The task.
Using the listing below, print exactly everything from the line with "return gate;" down to the line with "function sideExtrude(points, x0, x1)", both included, and nothing more.

Extracted data.

[Start of Attachment]

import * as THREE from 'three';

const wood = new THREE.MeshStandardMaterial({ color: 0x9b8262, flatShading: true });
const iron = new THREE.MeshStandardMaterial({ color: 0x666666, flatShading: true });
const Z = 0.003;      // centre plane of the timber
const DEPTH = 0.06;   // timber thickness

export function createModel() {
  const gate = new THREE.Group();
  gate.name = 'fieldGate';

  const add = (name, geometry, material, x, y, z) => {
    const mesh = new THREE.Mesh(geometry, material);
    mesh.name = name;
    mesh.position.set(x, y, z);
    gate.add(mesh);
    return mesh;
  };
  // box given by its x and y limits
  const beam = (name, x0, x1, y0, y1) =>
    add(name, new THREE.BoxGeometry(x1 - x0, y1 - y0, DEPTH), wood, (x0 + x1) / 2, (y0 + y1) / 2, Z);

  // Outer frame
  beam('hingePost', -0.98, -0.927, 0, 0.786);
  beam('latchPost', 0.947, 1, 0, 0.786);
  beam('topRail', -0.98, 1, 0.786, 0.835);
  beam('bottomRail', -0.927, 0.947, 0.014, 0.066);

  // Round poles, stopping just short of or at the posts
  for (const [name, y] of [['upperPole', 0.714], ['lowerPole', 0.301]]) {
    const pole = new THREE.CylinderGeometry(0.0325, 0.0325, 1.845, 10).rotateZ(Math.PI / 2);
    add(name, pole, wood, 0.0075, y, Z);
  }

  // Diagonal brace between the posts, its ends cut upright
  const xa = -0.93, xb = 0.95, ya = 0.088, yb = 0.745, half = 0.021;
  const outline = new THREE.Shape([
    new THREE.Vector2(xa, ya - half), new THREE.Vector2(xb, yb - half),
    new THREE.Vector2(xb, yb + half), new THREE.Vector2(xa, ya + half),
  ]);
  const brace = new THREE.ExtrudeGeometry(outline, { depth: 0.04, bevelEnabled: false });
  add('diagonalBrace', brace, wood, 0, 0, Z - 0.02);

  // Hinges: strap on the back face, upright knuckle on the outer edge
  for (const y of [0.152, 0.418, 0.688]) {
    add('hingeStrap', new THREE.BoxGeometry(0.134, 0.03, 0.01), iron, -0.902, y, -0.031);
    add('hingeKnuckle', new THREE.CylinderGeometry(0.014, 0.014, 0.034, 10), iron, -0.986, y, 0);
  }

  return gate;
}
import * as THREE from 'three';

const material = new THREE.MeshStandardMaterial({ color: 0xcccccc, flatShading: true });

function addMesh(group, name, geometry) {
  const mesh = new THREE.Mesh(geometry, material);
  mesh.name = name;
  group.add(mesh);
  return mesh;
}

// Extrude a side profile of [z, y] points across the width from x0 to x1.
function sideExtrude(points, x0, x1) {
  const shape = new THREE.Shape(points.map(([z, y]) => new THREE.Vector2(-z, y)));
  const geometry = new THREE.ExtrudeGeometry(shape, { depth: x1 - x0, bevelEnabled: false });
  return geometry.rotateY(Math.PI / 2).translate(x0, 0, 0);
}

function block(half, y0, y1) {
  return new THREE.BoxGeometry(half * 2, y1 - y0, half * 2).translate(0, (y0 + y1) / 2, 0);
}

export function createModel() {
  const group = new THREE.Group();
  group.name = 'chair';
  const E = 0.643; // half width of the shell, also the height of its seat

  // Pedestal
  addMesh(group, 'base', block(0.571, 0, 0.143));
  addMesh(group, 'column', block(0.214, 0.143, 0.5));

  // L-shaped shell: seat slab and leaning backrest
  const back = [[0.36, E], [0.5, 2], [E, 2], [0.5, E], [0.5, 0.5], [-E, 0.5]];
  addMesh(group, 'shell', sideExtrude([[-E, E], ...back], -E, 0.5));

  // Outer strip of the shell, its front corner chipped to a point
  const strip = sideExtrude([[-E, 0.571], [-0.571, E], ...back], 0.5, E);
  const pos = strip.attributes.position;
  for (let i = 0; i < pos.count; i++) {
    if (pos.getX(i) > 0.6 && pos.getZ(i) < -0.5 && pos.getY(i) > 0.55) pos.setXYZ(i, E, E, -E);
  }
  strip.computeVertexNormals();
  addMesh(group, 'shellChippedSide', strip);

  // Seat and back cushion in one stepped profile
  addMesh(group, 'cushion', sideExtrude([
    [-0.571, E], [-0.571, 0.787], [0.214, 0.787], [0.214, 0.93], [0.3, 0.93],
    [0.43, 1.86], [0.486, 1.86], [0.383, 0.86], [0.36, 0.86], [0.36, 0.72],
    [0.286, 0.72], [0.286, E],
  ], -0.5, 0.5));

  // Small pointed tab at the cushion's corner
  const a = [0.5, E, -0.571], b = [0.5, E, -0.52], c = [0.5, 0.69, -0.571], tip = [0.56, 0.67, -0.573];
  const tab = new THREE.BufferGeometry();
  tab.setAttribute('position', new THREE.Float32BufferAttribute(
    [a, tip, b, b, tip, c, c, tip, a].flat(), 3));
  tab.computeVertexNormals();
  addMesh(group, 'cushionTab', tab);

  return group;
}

[End of Attachment]

Response for this exercise.
  return gate;
}
import * as THREE from 'three';

const material = new THREE.MeshStandardMaterial({ color: 0xcccccc, flatShading: true });

function addMesh(group, name, geometry) {
  const mesh = new THREE.Mesh(geometry, material);
  mesh.name = name;
  group.add(mesh);
  return mesh;
}

// Extrude a side profile of [z, y] points across the width from x0 to x1.
function sideExtrude(points, x0, x1) {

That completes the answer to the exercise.